WORK REQUIRED:
Each record, in full, must be restated word for word.

(Collected data)
********
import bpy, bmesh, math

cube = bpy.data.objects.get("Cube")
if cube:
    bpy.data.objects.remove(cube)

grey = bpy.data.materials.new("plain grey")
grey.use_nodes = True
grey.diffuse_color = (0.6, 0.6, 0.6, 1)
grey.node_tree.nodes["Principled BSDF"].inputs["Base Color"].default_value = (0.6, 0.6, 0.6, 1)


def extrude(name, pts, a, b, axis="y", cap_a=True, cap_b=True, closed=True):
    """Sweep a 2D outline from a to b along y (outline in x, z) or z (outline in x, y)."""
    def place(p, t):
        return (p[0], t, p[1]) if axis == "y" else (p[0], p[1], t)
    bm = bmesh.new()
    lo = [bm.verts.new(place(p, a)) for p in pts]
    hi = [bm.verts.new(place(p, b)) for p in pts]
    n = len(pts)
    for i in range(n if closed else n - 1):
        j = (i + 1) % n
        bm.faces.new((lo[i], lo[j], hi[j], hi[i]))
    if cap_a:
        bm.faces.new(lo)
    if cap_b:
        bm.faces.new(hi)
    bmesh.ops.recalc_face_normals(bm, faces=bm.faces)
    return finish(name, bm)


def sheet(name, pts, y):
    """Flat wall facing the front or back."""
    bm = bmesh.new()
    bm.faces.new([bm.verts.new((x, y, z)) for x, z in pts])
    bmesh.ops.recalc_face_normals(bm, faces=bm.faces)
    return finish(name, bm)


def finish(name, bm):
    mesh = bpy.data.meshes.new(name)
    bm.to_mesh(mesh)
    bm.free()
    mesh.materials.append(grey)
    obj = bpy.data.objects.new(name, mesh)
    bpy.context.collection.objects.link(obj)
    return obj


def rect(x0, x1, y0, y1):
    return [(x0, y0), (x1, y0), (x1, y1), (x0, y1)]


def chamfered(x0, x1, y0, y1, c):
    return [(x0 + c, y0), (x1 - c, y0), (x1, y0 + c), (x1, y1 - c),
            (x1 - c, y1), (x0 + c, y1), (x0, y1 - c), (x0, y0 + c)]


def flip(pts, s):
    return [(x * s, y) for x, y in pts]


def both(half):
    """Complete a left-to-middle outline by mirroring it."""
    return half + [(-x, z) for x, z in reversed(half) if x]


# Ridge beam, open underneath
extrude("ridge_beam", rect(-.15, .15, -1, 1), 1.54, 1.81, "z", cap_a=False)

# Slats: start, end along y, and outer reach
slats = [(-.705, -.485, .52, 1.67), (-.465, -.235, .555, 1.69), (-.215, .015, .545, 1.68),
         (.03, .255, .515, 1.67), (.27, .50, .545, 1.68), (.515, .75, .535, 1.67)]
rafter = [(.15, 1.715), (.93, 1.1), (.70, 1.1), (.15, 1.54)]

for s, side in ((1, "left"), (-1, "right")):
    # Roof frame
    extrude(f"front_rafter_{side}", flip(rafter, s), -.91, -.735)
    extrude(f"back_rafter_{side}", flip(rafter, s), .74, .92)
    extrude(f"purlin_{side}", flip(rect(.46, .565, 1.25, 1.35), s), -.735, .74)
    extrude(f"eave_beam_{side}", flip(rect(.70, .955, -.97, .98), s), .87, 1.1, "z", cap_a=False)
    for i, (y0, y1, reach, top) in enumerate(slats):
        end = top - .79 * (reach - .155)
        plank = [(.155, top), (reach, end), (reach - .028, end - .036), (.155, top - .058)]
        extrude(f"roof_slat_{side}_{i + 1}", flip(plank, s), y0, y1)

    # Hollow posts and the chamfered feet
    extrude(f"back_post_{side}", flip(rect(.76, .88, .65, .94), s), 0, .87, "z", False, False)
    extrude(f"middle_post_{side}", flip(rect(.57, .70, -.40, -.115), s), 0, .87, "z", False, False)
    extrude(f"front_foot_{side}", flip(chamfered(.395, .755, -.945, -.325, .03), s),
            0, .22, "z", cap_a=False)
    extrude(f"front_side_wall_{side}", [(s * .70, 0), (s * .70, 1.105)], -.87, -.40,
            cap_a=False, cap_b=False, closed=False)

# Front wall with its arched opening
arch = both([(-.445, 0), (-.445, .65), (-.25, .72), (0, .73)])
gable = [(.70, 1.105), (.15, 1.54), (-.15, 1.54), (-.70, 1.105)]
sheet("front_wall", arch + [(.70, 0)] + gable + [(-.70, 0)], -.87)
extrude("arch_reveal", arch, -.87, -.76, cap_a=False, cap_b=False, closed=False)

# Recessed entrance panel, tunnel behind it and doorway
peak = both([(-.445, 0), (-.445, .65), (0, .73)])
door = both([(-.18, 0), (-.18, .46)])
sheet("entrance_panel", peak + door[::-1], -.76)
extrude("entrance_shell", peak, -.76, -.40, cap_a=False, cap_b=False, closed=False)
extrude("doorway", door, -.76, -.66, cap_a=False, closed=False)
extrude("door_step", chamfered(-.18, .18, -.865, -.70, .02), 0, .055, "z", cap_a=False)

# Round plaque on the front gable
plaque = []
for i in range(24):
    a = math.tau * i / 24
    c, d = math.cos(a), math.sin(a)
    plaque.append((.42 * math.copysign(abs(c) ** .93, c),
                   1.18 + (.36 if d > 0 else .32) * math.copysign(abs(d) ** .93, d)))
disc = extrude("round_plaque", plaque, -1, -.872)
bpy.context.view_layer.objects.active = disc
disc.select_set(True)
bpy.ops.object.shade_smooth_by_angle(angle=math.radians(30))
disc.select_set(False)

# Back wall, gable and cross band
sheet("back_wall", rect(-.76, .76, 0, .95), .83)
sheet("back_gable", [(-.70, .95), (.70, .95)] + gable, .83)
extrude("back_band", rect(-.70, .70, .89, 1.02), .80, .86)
********
FINISHED EXERCISE:
import bpy, bmesh, math

cube = bpy.data.objects.get("Cube")
if cube:
    bpy.data.objects.remove(cube)

grey = bpy.data.materials.new("plain grey")
grey.use_nodes = True
grey.diffuse_color = (0.6, 0.6, 0.6, 1)
grey.node_tree.nodes["Principled BSDF"].inputs["Base Color"].default_value = (0.6, 0.6, 0.6, 1)


def extrude(name, pts, a, b, axis="y", cap_a=True, cap_b=True, closed=True):
    """Sweep a 2D outline from a to b along y (outline in x, z) or z (outline in x, y)."""
    def place(p, t):
        return (p[0], t, p[1]) if axis == "y" else (p[0], p[1], t)
    bm = bmesh.new()
    lo = [bm.verts.new(place(p, a)) for p in pts]
    hi = [bm.verts.new(place(p, b)) for p in pts]
    n = len(pts)
    for i in range(n if closed else n - 1):
        j = (i + 1) % n
        bm.faces.new((lo[i], lo[j], hi[j], hi[i]))
    if cap_a:
        bm.faces.new(lo)
    if cap_b:
        bm.faces.new(hi)
    bmesh.ops.recalc_face_normals(bm, faces=bm.faces)
    return finish(name, bm)


def sheet(name, pts, y):
    """Flat wall facing the front or back."""
    bm = bmesh.new()
    bm.faces.new([bm.verts.new((x, y, z)) for x, z in pts])
    bmesh.ops.recalc_face_normals(bm, faces=bm.faces)
    return finish(name, bm)


def finish(name, bm):
    mesh = bpy.data.meshes.new(name)
    bm.to_mesh(mesh)
    bm.free()
    mesh.materials.append(grey)
    obj = bpy.data.objects.new(name, mesh)
    bpy.context.collection.objects.link(obj)
    return obj


def rect(x0, x1, y0, y1):
    return [(x0, y0), (x1, y0), (x1, y1), (x0, y1)]


def chamfered(x0, x1, y0, y1, c):
    return [(x0 + c, y0), (x1 - c, y0), (x1, y0 + c), (x1, y1 - c),
            (x1 - c, y1), (x0 + c, y1), (x0, y1 - c), (x0, y0 + c)]


def flip(pts, s):
    return [(x * s, y) for x, y in pts]


def both(half):
    """Complete a left-to-middle outline by mirroring it."""
    return half + [(-x, z) for x, z in reversed(half) if x]


# Ridge beam, open underneath
extrude("ridge_beam", rect(-.15, .15, -1, 1), 1.54, 1.81, "z", cap_a=False)

# Slats: start, end along y, and outer reach
slats = [(-.705, -.485, .52, 1.67), (-.465, -.235, .555, 1.69), (-.215, .015, .545, 1.68),
         (.03, .255, .515, 1.67), (.27, .50, .545, 1.68), (.515, .75, .535, 1.67)]
rafter = [(.15, 1.715), (.93, 1.1), (.70, 1.1), (.15, 1.54)]

for s, side in ((1, "left"), (-1, "right")):
    # Roof frame
    extrude(f"front_rafter_{side}", flip(rafter, s), -.91, -.735)
    extrude(f"back_rafter_{side}", flip(rafter, s), .74, .92)
    extrude(f"purlin_{side}", flip(rect(.46, .565, 1.25, 1.35), s), -.735, .74)
    extrude(f"eave_beam_{side}", flip(rect(.70, .955, -.97, .98), s), .87, 1.1, "z", cap_a=False)
    for i, (y0, y1, reach, top) in enumerate(slats):
        end = top - .79 * (reach - .155)
        plank = [(.155, top), (reach, end), (reach - .028, end - .036), (.155, top - .058)]
        extrude(f"roof_slat_{side}_{i + 1}", flip(plank, s), y0, y1)

    # Hollow posts and the chamfered feet
    extrude(f"back_post_{side}", flip(rect(.76, .88, .65, .94), s), 0, .87, "z", False, False)
    extrude(f"middle_post_{side}", flip(rect(.57, .70, -.40, -.115), s), 0, .87, "z", False, False)
    extrude(f"front_foot_{side}", flip(chamfered(.395, .755, -.945, -.325, .03), s),
            0, .22, "z", cap_a=False)
    extrude(f"front_side_wall_{side}", [(s * .70, 0), (s * .70, 1.105)], -.87, -.40,
            cap_a=False, cap_b=False, closed=False)

# Front wall with its arched opening
arch = both([(-.445, 0), (-.445, .65), (-.25, .72), (0, .73)])
gable = [(.70, 1.105), (.15, 1.54), (-.15, 1.54), (-.70, 1.105)]
sheet("front_wall", arch + [(.70, 0)] + gable + [(-.70, 0)], -.87)
extrude("arch_reveal", arch, -.87, -.76, cap_a=False, cap_b=False, closed=False)

# Recessed entrance panel, tunnel behind it and doorway
peak = both([(-.445, 0), (-.445, .65), (0, .73)])
door = both([(-.18, 0), (-.18, .46)])
sheet("entrance_panel", peak + door[::-1], -.76)
extrude("entrance_shell", peak, -.76, -.40, cap_a=False, cap_b=False, closed=False)
extrude("doorway", door, -.76, -.66, cap_a=False, closed=False)
extrude("door_step", chamfered(-.18, .18, -.865, -.70, .02), 0, .055, "z", cap_a=False)

# Round plaque on the front gable
plaque = []
for i in range(24):
    a = math.tau * i / 24
    c, d = math.cos(a), math.sin(a)
    plaque.append((.42 * math.copysign(abs(c) ** .93, c),
                   1.18 + (.36 if d > 0 else .32) * math.copysign(abs(d) ** .93, d)))
disc = extrude("round_plaque", plaque, -1, -.872)
bpy.context.view_layer.objects.active = disc
disc.select_set(True)
bpy.ops.object.shade_smooth_by_angle(angle=math.radians(30))
disc.select_set(False)

# Back wall, gable and cross band
sheet("back_wall", rect(-.76, .76, 0, .95), .83)
sheet("back_gable", [(-.70, .95), (.70, .95)] + gable, .83)
extrude("back_band", rect(-.70, .70, .89, 1.02), .80, .86)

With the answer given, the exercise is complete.